    • #9
  10. Aaron Miller Inactive
    Aaron Miller
    @AaronMiller

    Cross-posted:

    Pope Francis is justifiably skeptical of affluence generally… and not just because his home nation is a basketcase.

    Then Jesus said to his disciples, “Amen, I say to you, it will be hard for one who is rich to enter the kingdom of heaven.

    Again I say to you, it is easier for a camel to pass through the eye of a needle than for one who is rich to enter the kingdom of God.”

    When the disciples heard this, they were greatly astonished and said, “Who then can be saved?”

    Jesus looked at them and said, “For human beings this is impossible, but for God all things are possible.”

    —Matthew 19

    That last line is often neglected. Jesus doesn’t say that only the poor may enter Heaven. Yet Christ very clearly states that wealth makes holiness difficult. It is a point we Americans are tempted to breeze by without due consideration.

    Affluence, like freedom, requires greater responsibility and self-discipline to enjoy in love. Material poverty can be harsh, but its moral challenges are fewer and more direct. Prosperity complicates life and attacks the soul by easy corruption rather than by terrifying violence.

    For example, the uneducated don’t have to contend with competing philosophies from all places and all times. Multiculturalism isn’t a temptation for them. Starvation can tempt one to theft or violence, but it is not as subtly corrosive as pornography or idle passtimes.
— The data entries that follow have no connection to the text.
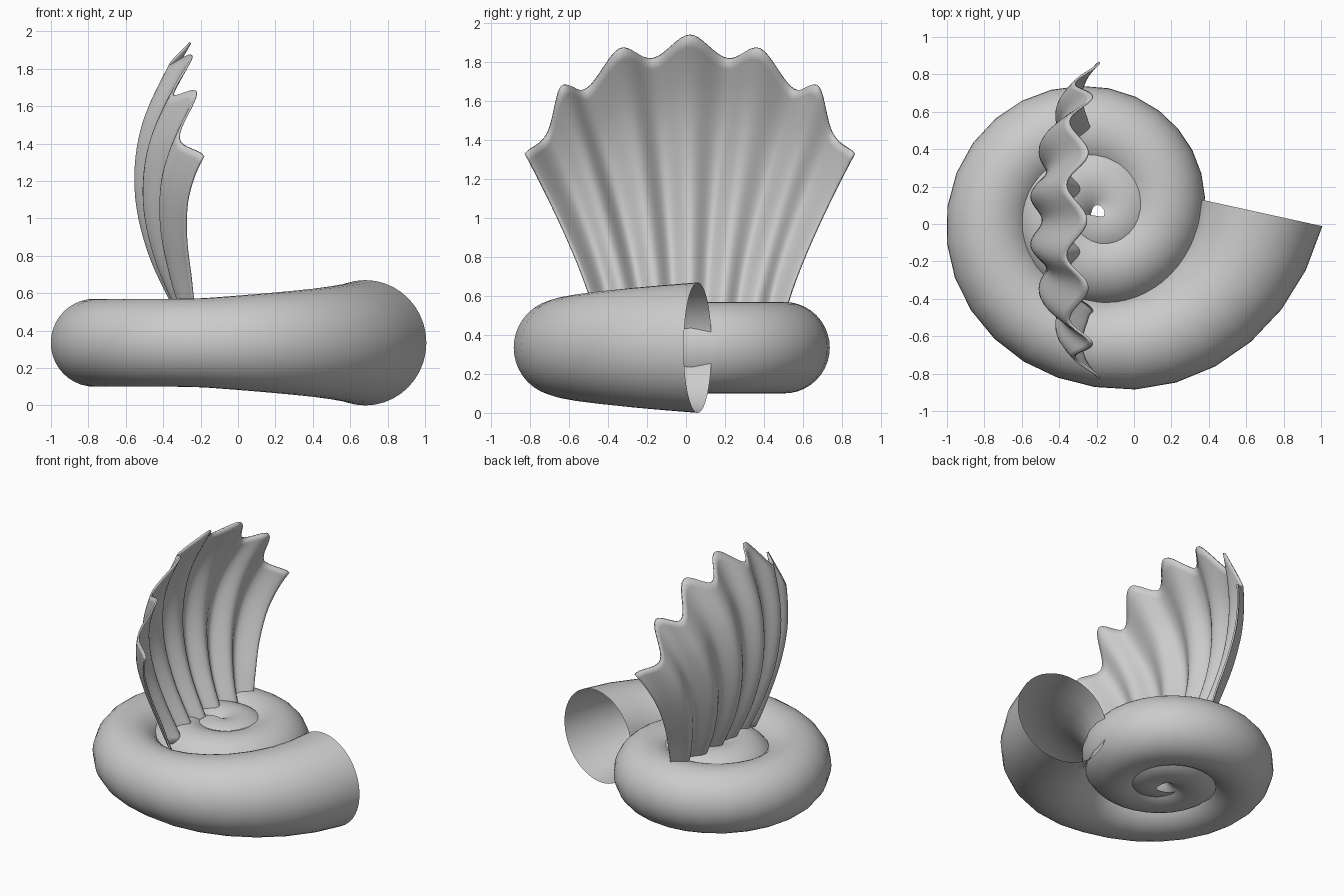
import bpy
from math import sin, cos, pi, sqrt

if "Cube" in bpy.data.objects:
    bpy.data.objects.remove(bpy.data.objects["Cube"])


def catmull(p, t):
    """Smooth interpolation through p; p[0] and p[-1] are end controls, t=0 is p[1]."""
    i = min(max(int(t), 0), len(p) - 4)
    f = t - i
    a, b, c, d = p[i:i + 4]
    m0, m1 = (c - a) / 2, (d - b) / 2
    return ((2*f**3 - 3*f**2 + 1) * b + (f**3 - 2*f**2 + f) * m0
            + (3*f**2 - 2*f**3) * c + (f**3 - f**2) * m1)


def add_mesh(name, verts, faces, angle):
    me = bpy.data.meshes.new(name)
    me.from_pydata(verts, [], faces)
    ob = bpy.data.objects.new(name, me)
    bpy.context.collection.objects.link(ob)
    bpy.ops.object.select_all(action='DESELECT')
    ob.select_set(True)
    bpy.context.view_layer.objects.active = ob
    bpy.ops.object.shade_smooth_by_angle(angle=angle)
    return ob


# Spiral shell: round tube swept from the mouth clockwise to the middle
CX, CY, CZ = -0.18, 0.06, 0.335
RADII = [1.25, .86, .695, .585, .435, .32, .27, .25, .175, .10, .055, .01, 0]  # per quarter turn
PER, SIDES, QUARTERS = 7, 40, 9.7


def centre(t):
    r = catmull(RADII, t)
    return CX + r * cos(-t * pi / 2), CY + r * sin(-t * pi / 2)


verts, faces = [], []
steps = int(QUARTERS * PER)
for i in range(steps + 1):
    t = i / PER
    x, y = centre(t)
    x0, y0 = centre(max(t - .02, 0))
    x1, y1 = centre(t + .02)
    dx, dy = x0 - x1, y0 - y1
    n = sqrt(dx*dx + dy*dy)
    tube = .235 + .10 * max(0, 1 - t / 1.05) ** 1.1
    for j in range(SIDES):
        a = 2 * pi * j / SIDES
        verts.append((x + dy/n * tube * cos(a), y - dx/n * tube * cos(a), CZ + tube * sin(a)))
for i in range(steps):
    for j in range(SIDES):
        k = (j + 1) % SIDES
        faces.append((i*SIDES + j, i*SIDES + k, (i+1)*SIDES + k, (i+1)*SIDES + j))
add_mesh("spiral_shell", verts, faces, pi / 3)

# Scalloped fan: rays from the base to a lobed rim, ribbed and cupped towards +x
TIP_Y = [-.19, 0, .19, .36, .53, .66, .735, .845, .90]
TIP_Z = [1.82, 1.94, 1.82, 1.87, 1.665, 1.675, 1.43, 1.33, 1.2]
SPINE = [-.12, -.30, -.455, -.52, -.475, -.31, -.1]
CUP = [.0, .05, .17, .21, .17, .07, 0]
NU, NV = 96, 24
verts, faces = [], []
for i in range(NU + 1):
    s = 2 * i / NU - 1
    k = abs(s) * 6
    ty = catmull(TIP_Y, k) * (1 if s >= 0 else -1)
    tz = catmull(TIP_Z, k)
    for j in range(NV + 1):
        v = j / NV
        by, bz = .49 * s, .50
        y = .02 + by + (ty - by) * v ** 1.25
        z = bz + (tz - bz) * v
        rib = (.03 + .025 * v ** 3) * cos(6 * pi * s)
        x = catmull(SPINE, v * 4) + catmull(CUP, v * 4) * s * s + rib
        verts.append((x, y, z))
for i in range(NU):
    for j in range(NV):
        a = i * (NV + 1) + j
        faces.append((a, a + NV + 1, a + NV + 2, a + 1))
fan = add_mesh("scallop_fan", verts, faces, pi / 3)
mod = fan.modifiers.new("thickness", 'SOLIDIFY')
mod.thickness = .012
mod.offset = 0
    Overt evils endanger lives. Covert evils endanger souls.

    • #10
  11. Aaron Miller Inactive
    Aaron Miller
    @AaronMiller

    If I could meet our Bishop of Rome for 5 minutes, the main point I would want to make is this:

    God permits great evils to plague this world in honor of His gift of free will. The freedom to love God in return or to reject His love is the centerpoint of Christianity. Through Christ’s suffering and resurrection, He freed us from the due punishments of our selfishness to enable us to embrace Him… or not.

    The Church teaches that baptism is only the offer of salvation, along with the graces necessary to accept. Until one’s dying day, a Christian is called to daily conversion — to voluntarily turn toward God (Love) in every action, large and small.

    If freedom is so important to God, how can we dismiss it? If Jesus is willing to endure such great pains to pay the price of free will, how can we sacrifice so little for that same gift?

    Now, Jesus curses the tree that does not bear good fruit. He demands some degree of justice, some return of His love. But even the trees He generally allows to disappoint with barren branches. Perfection of Creation is for our loving Savior to manifest on the day of Judgment. Until then, it is enough that we live in love while inviting our neighbors to do so, but honoring their God-given freedom to turn away.

    We must take up our own crosses. The costs of freedom are severe but necessary.

    • #11
  12. Midget Faded Rattlesnake Contributor
    Midget Faded Rattlesnake
    @Midge

    Aaron Miller: Starvation can tempt one to theft or violence,

    or prostitution.

    It’s interesting that when Jesus told the disciples it was hard for a rich man to enter the Kingdom of heaven, the disciples, many of whom were pretty not-rich, responded with, “Who then can be saved?”

    If I try to put myself in the disciples’ shoes (or lack of shoes) for a moment, I might be astonished by Jesus’ teachings because I had previously heard that earthly wealth was a sign of God’s favor. If even the wealthy find it difficult, what does that mean for we who are poor? Or I might conceive of wealth rather differently from a modern person, associating it less with the economic value of assets, and more with status, political connections, or direct power over people (for instance, slaves and concubines). Even today, “You’re only rich because you exploited others!” is a popular accusation. But perhaps back then, it was much more likely to be literally true.

    Economic wealth expands options – including evil options, true. But also including good options.

    • #12
Become a member to join the conversation. Or sign in if you're already a member.